Could you please retype exactly the lines from the start of the records below through the line that contains "return tab[-1][1]", both included, and leave out the pictures?

───── Source material

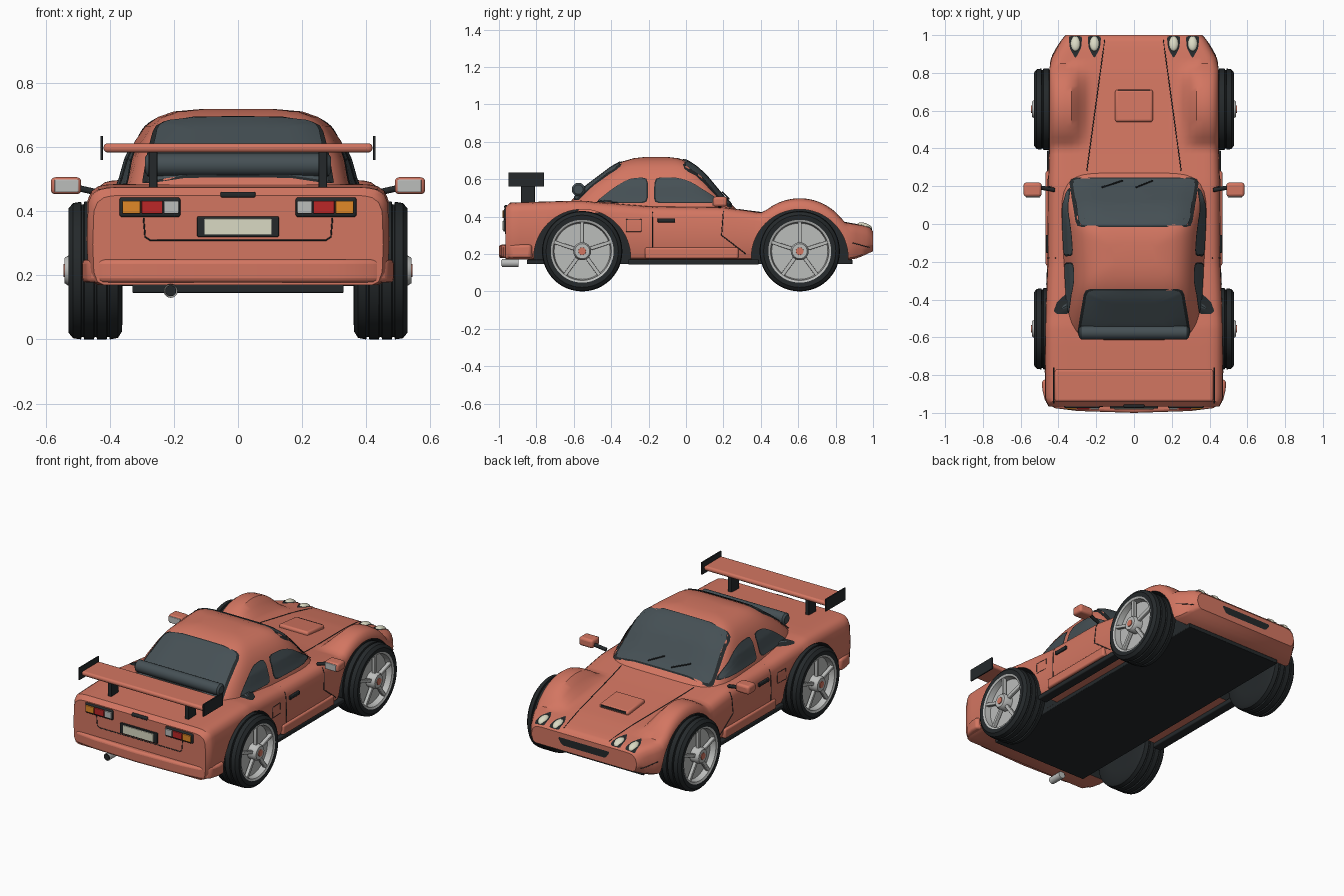
import bpy, bmesh, math
from mathutils import Vector
from mathutils.bvhtree import BVHTree

if "Cube" in bpy.data.objects:
    bpy.data.objects.remove(bpy.data.objects["Cube"])

def mat(name, *rgb):
    m = bpy.data.materials.new(name)
    m.diffuse_color = (*rgb, 1)
    m.use_nodes = True
    m.node_tree.nodes["Principled BSDF"].inputs["Base Color"].default_value = m.diffuse_color
    return m

PAINT = mat("paint", .65, .18, .12)
BLACK = mat("black", .018, .022, .024)
GLASS = mat("glass", .06, .08, .09)
SILVER = mat("silver", .5, .51, .5)
CREAM = mat("cream", .7, .7, .55)
RED = mat("red", .5, .02, .02)
AMBER = mat("amber", .75, .25, .02)

def finish(name, bm, m, recalc=True):
    if recalc:
        bmesh.ops.recalc_face_normals(bm, faces=bm.faces)
    me = bpy.data.meshes.new(name)
    bm.to_mesh(me)
    bm.free()
    me.materials.append(m)
    ob = bpy.data.objects.new(name, me)
    bpy.context.collection.objects.link(ob)
    return ob

def loft(name, rings, m):
    bm = bmesh.new()
    vs = [[bm.verts.new(p) for p in r] for r in rings]
    n = len(rings[0])
    for a, b in zip(vs, vs[1:]):
        for i in range(n):
            bm.faces.new((a[i], a[(i + 1) % n], b[(i + 1) % n], b[i]))
    bm.faces.new(vs[0])
    bm.faces.new(vs[-1])
    return finish(name, bm, m)

def lathe(name, prof, m, c, s=1, axis='x', n=48):
    rings = []
    for x, r in prof:
        t = [(r * math.cos(2 * math.pi * i / n), r * math.sin(2 * math.pi * i / n)) for i in range(n)]
        rings.append([(c[0] + s * x, c[1] + a, c[2] + b) if axis == 'x' else
                      (c[0] + a, c[1] + s * x, c[2] + b) for a, b in t])
    return loft(name, rings, m)

def bevel(ob, w):
    if w:
        b = ob.modifiers.new("bevel", 'BEVEL')
        b.width, b.segments = w, 3
    return ob

def box(name, c, size, m, w=.004, rot=(0, 0, 0)):
    bm = bmesh.new()
    bmesh.ops.create_cube(bm, size=1)
    bmesh.ops.scale(bm, vec=size, verts=bm.verts)
    ob = bevel(finish(name, bm, m), w)
    ob.location, ob.rotation_euler = c, rot
    return ob

def L(tab, y):
    for (a, u), (b, v) in zip(tab, tab[1:]):
        if y <= b:
            return u + (v - u) * max(0, (y - a) / (b - a))
    return tab[-1][1]

# body shell: sections along y with fender arcs
WIDTH = [(-.965, .45), (-.93, .468), (-.55, .47), (-.2, .455), (.2, .453), (.4, .447), (.83, .447), (.88, .435), (.97, .385), (1, .36)]
TOP = [(-.965, .45), (-.94, .475), (-.6, .485), (-.4, .472), (-.2, .455), (.2, .45), (.4, .422), (.8, .378), (.95, .352), (.98, .343), (1, .322)]
FLOOR = [(-.965, .17), (.85, .165), (.92, .178), (1, .215)]
WELLS = (-.555, .608)

def top(x, y):
    z = L(TOP, y)
    t = min(1, max(0, (x - .23) / .11))
    t = t * t * (3 - 2 * t)
    for yc, r in zip(WELLS, (.272, .285)):
        if abs(y - yc) < r:
            z += t * max(0, math.sqrt(r * r - (y - yc) ** 2) + .213 - L(TOP, y))
    return z

EDGE = [(0, 0), (.2, 0), (.4, 0), (.5, 0), (.58, 0), (.66, 0), (.74, 0), (.82, 0), (.88, .002), (.93, .007), (.975, .022), (1, .05)]
rings = []
for y in [-.965, -.955, -.94] + [-.92 + .03 * i for i in range(63)] + [.965, .98, .99, 1]:
    w, zb = L(WIDTH, y), L(FLOOR, y)
    half = [(f * w, top(f * w, y) - d) for f, d in EDGE]
    zt = half[-1][1]
    half += [(w * 1.008, zb + (zt - zb) * .55), (w, zb + .04), (w * .975, zb + .01), (w * .93, zb)]
    rings.append([(x, y, z) for x, z in half] + [(-x, y, z) for x, z in half[:0:-1]])
body = loft("body_shell", rings, PAINT)

# cabin: superellipse layers
rings = []
for z, yb, yf, w in [(.42, -.66, .29, .39), (.46, -.635, .25, .382), (.5, -.60, .205, .367), (.56, -.535, .155, .35),
                     (.62, -.455, .105, .322), (.665, -.395, .055, .29), (.695, -.34, .01, .25), (.712, -.28, -.04, .2), (.719, -.22, -.1, .12)]:
    r = []
    for i in range(72):
        a = 2 * math.pi * i / 72
        c, s = math.cos(a), math.sin(a)
        e = (abs(c) ** 6 + abs(s) ** 6) ** (-1 / 6)
        r.append((w * c * e * (1 + .06 * s * e - .03), (yf + yb) / 2 + (yf - yb) / 2 * s * e, z))
    rings.append(r)
cabin = loft("cabin_shell", rings, PAINT)

verts, polys = [], []
for ob in (body, cabin):
    k = len(verts)
    verts += [v.co.copy() for v in ob.data.vertices]
    polys += [[k + i for i in p.vertices] for p in ob.data.polygons]
TREE = BVHTree.FromPolygons(verts, polys)

def project(p, axis, s, d):
    # drop a flat point onto the car surface
    i = 'xyz'.index(axis)
    o, ray = list(p), Vector((0, 0, 0))
    o.insert(i, 2 * s)
    ray[i] = -s
    loc, nor, _, _ = TREE.ray_cast(Vector(o), ray)
    if loc is None:
        o[i] = .4 * s
        loc, nor, _, _ = TREE.find_nearest(Vector(o))
    return loc + (nor if nor.dot(ray) < 0 else -nor) * d

def decal(name, pts, axis, s, m, d=.004, r=.02, grow=1):
    P = [Vector(p) for p in pts]
    cen = sum(P, Vector((0, 0))) / len(P)
    P = [cen + (p - cen) * grow for p in P]
    out = []
    for i, p in enumerate(P):
        a = p + (P[i - 1] - p).normalized() * r
        b = p + (P[(i + 1) % len(P)] - p).normalized() * r
        out += [a, (a + b) / 4 + p / 2, b]
    fine = [a.lerp(b, k / 5) for a, b in zip(out, out[1:] + out[:1]) for k in range(5)]
    bm = bmesh.new()
    vs = [[bm.verts.new(project(cen.lerp(p, k / 7), axis, s, d)) for p in fine] for k in range(7, 0, -1)]
    mid = bm.verts.new(project(cen, axis, s, d))
    n = len(fine)
    for j in range(n):
        q = (j + 1) % n
        for a, b in zip(vs, vs[1:]):
            bm.faces.new((a[j], a[q], b[q], b[j]))
        bm.faces.new((vs[-1][j], vs[-1][q], mid))
    bm.normal_update()
    if sum((f.normal['xyz'.index(axis)] * s for f in bm.faces)) < 0:
        bmesh.ops.reverse_faces(bm, faces=bm.faces)
    return finish(name, bm, m, False)

def tube(name, pts, m, r):
    cu = bpy.data.curves.new(name, 'CURVE')
    cu.dimensions, cu.bevel_depth, cu.bevel_resolution, cu.use_fill_caps = '3D', r, 1, True
    sp = cu.splines.new('POLY')
    sp.points.add(len(pts) - 1)
    for q, p in zip(sp.points, pts):
        q.co = (*p, 1)
    cu.materials.append(m)
    ob = bpy.data.objects.new(name, cu)
    bpy.context.collection.objects.link(ob)

def seam(name, pts, axis, s, r=.0025):
    P = [Vector(p) for p in pts]
    tube(name, [project(a.lerp(b, k / 10), axis, s, 0) for a, b in zip(P, P[1:]) for k in range(11)], BLACK, r)

def window(name, pts, axis, s, g=1.06):
    decal(name + "_frame", pts, axis, s, BLACK, .004, .03, g)
    decal(name, pts, axis, s, GLASS, .007, .03)

# glass
window("windshield", [(-.325, .235), (.325, .235), (.285, -.01), (-.285, -.01)], 'z', 1)
window("rear_window", [(-.285, -.59), (.285, -.59), (.245, -.35), (-.245, -.35)], 'z', 1)
for s in (-1, 1):
    window("side_window", [(-.165, .475), (-.16, .605), (-.05, .605), (.02, .585), (.19, .475)], 'x', s)
    window("quarter_window", [(-.21, .475), (-.21, .605), (-.3, .6), (-.38, .555), (-.48, .475)], 'x', s)
lathe("rear_shelf_roll", [(-.29, .025), (-.28, .036), (.28, .036), (.29, .025)], GLASS, (0, -.575, .545), n=20)
for a, b in (((-.17, .185), (-.06, .222)), ((.01, .185), (.1, .222))):
    tube("wiper", [project(a, 'z', 1, .012), project(b, 'z', 1, .012)], BLACK, .004)

# nose: grille, headlights, bonnet lines and scoop
decal("grille", [(-.18, .295), (.18, .295), (.15, .25), (-.15, .25)], 'y', 1, BLACK, .003, .015)
box("bonnet_scoop", (0, .625, .403), (.2, .17, .03), PAINT, .012, (-.1, 0, 0))
box("scoop_opening", (0, .709, .4), (.17, .006, .012), BLACK, 0)
for s in (-1, 1):
    seam("bonnet_seam", [(s * .155, .975), (s * .25, .28)], 'z', 1)
    for x in (.21, .31):
        decal("headlight_surround", [(s * x - .036, .992), (s * x + .036, .992), (s * x + .03, .93), (s * x, .875), (s * x - .03, .93)], 'z', 1, BLACK, .003, .012)
        bm = bmesh.new()
        bmesh.ops.create_uvsphere(bm, u_segments=20, v_segments=12, radius=1)
        bmesh.ops.scale(bm, vec=(.027, .042, .02), verts=bm.verts)
        lamp = finish("headlight", bm, CREAM)
        lamp.location = project((s * x, .955), 'z', 1, -.004)
        lamp.rotation_euler = (-.3, 0, 0)

# sides: doors, sills, mirrors
for s in (-1, 1):
    seam("door_rear_seam", [(-.18, .45), (-.18, .18)], 'x', s)
    seam("door_front_seam", [(.2, .43), (.19, .3), (.32, .2)], 'x', s)
    seam("fuel_flap", [(-.32, .32), (-.24, .32), (-.24, .385), (-.32, .385), (-.32, .32)], 'x', s, .0015)
    seam("nose_side_seam", [(.89, .26), (.98, .235)], 'x', s)
    box("door_handle", (s * .459, -.105, .38), (.016, .095, .022), BLACK, .004)
    box("side_skirt", (s * .445, .03, .205), (.046, .5, .06), PAINT, .01)
    box("sill", (s * .43, .04, .157), (.06, .7, .028), BLACK, .006)
    tube("mirror_stalk", [(s * .42, .18, .455), (s * .51, .195, .475)], BLACK, .011)
    box("mirror_head", (s * .537, .182, .48), (.095, .075, .053), PAINT, .014)
    box("mirror_glass", (s * .535, .145, .48), (.075, .008, .04), SILVER, .003)
box("floor_pan", (0, .02, .158), (.66, 1.74, .025), BLACK, .004)

# tail: lights, plate, bumper, exhaust
for s in (-1, 1):
    box("tail_light_frame", (s * .275, -.962, .413), (.19, .025, .062), BLACK, .008)
    for x, w, m in ((.333, .056, AMBER), (.268, .066, RED), (.208, .046, SILVER)):
        box("tail_light_lens", (s * x, -.975, .413), (w, .014, .04), m, .003)
box("plate_frame", (0, -.967, .352), (.255, .02, .064), BLACK)
box("plate", (0, -.977, .352), (.21, .008, .05), CREAM, .002)
box("boot_handle", (0, -.962, .452), (.11, .02, .018), BLACK, .006)
seam("boot_seam", [(-.295, .38), (-.29, .32), (-.275, .31), (.275, .31), (.29, .32), (.295, .38)], 'y', -1)
plan = [(.46, -.82), (.488, -.83), (.485, -.88), (.47, -.94), (.42, -.975), (.3, -.99), (0, -1)]
plan += [(-x, y) for x, y in plan[-2::-1]]
bevel(loft("rear_bumper", [[(x, y, z) for x, y in plan] for z in (.178, .25)], PAINT), .014)
lathe("exhaust", [(0, .014), (-.06, .014), (-.06, .0), ][:1] + [(-.09, .022), (0, .022)], SILVER, (-.21, -.895, .152), 1, 'y', 24)
lathe("exhaust_bore", [(-.092, .017), (-.08, .017)], BLACK, (-.21, -.895, .152), 1, 'y', 24)

# rear wing
box("wing_blade", (0, -.855, .598), (.84, .17, .028), PAINT, .012)
for s in (-1, 1):
    box("wing_end_plate", (s * .426, -.855, .598), (.008, .19, .076), BLACK, .001)
    box("wing_strut", (s * .265, -.845, .53), (.026, .075, .12), BLACK, .004)

# wheels and wheel wells
TYRE = [(.36, .12), (.362, .19), (.375, .21)]
for x in (.405, .445, .485):
    TYRE += [(x - .005, .215), (x - .003, .207), (x + .003, .207), (x + .005, .215)]
TYRE += [(.515, .211), (.53, .193), (.527, .168), (.515, .163), (.485, .155)]
for s in (-1, 1):
    for y in WELLS:
        cut = lathe("well_cutter", [(.33, .259), (.65, .259)], BLACK, (0, y, .18), s, n=64)
        cut.hide_render = True
        b = body.modifiers.new("well", 'BOOLEAN')
        b.object, b.operation, b.solver, b.material_mode = cut, 'DIFFERENCE', 'EXACT', 'TRANSFER'
        bpy.context.view_layer.objects.active = body
        bpy.ops.object.modifier_apply(modifier=b.name)
        bpy.data.objects.remove(cut)
        c = (0, y, .215)
        lathe("tyre", TYRE, BLACK, c, s)
        lathe("rim", [(.487, .15), (.522, .156), (.527, .168), (.515, .17), (.487, .15)], SILVER, c, s)
        for k in range(5):
            a = math.pi / 2 + k * 2 * math.pi / 5
            box("spoke", (s * .51, y + .093 * math.cos(a), .215 + .093 * math.sin(a)), (.022, .13, .02), SILVER, .004, (a, 0, 0))
        lathe("hub", [(.48, .048), (.528, .048), (.541, .04)], SILVER, c, s, n=24)
        lathe("hub_cap", [(.53, .022), (.545, .02)], PAINT, c, s, n=16)

bpy.ops.object.select_all(action='DESELECT')
for ob in bpy.context.scene.objects:
    if ob.type == 'MESH':
        ob.select_set(True)
        bpy.context.view_layer.objects.active = ob
bpy.ops.object.shade_smooth_by_angle(angle=math.radians(35))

──────────

Exercise solution:
import bpy, bmesh, math
from mathutils import Vector
from mathutils.bvhtree import BVHTree

if "Cube" in bpy.data.objects:
    bpy.data.objects.remove(bpy.data.objects["Cube"])

def mat(name, *rgb):
    m = bpy.data.materials.new(name)
    m.diffuse_color = (*rgb, 1)
    m.use_nodes = True
    m.node_tree.nodes["Principled BSDF"].inputs["Base Color"].default_value = m.diffuse_color
    return m

PAINT = mat("paint", .65, .18, .12)
BLACK = mat("black", .018, .022, .024)
GLASS = mat("glass", .06, .08, .09)
SILVER = mat("silver", .5, .51, .5)
CREAM = mat("cream", .7, .7, .55)
RED = mat("red", .5, .02, .02)
AMBER = mat("amber", .75, .25, .02)

def finish(name, bm, m, recalc=True):
    if recalc:
        bmesh.ops.recalc_face_normals(bm, faces=bm.faces)
    me = bpy.data.meshes.new(name)
    bm.to_mesh(me)
    bm.free()
    me.materials.append(m)
    ob = bpy.data.objects.new(name, me)
    bpy.context.collection.objects.link(ob)
    return ob

def loft(name, rings, m):
    bm = bmesh.new()
    vs = [[bm.verts.new(p) for p in r] for r in rings]
    n = len(rings[0])
    for a, b in zip(vs, vs[1:]):
        for i in range(n):
            bm.faces.new((a[i], a[(i + 1) % n], b[(i + 1) % n], b[i]))
    bm.faces.new(vs[0])
    bm.faces.new(vs[-1])
    return finish(name, bm, m)

def lathe(name, prof, m, c, s=1, axis='x', n=48):
    rings = []
    for x, r in prof:
        t = [(r * math.cos(2 * math.pi * i / n), r * math.sin(2 * math.pi * i / n)) for i in range(n)]
        rings.append([(c[0] + s * x, c[1] + a, c[2] + b) if axis == 'x' else
                      (c[0] + a, c[1] + s * x, c[2] + b) for a, b in t])
    return loft(name, rings, m)

def bevel(ob, w):
    if w:
        b = ob.modifiers.new("bevel", 'BEVEL')
        b.width, b.segments = w, 3
    return ob

def box(name, c, size, m, w=.004, rot=(0, 0, 0)):
    bm = bmesh.new()
    bmesh.ops.create_cube(bm, size=1)
    bmesh.ops.scale(bm, vec=size, verts=bm.verts)
    ob = bevel(finish(name, bm, m), w)
    ob.location, ob.rotation_euler = c, rot
    return ob

def L(tab, y):
    for (a, u), (b, v) in zip(tab, tab[1:]):
        if y <= b:
            return u + (v - u) * max(0, (y - a) / (b - a))
    return tab[-1][1]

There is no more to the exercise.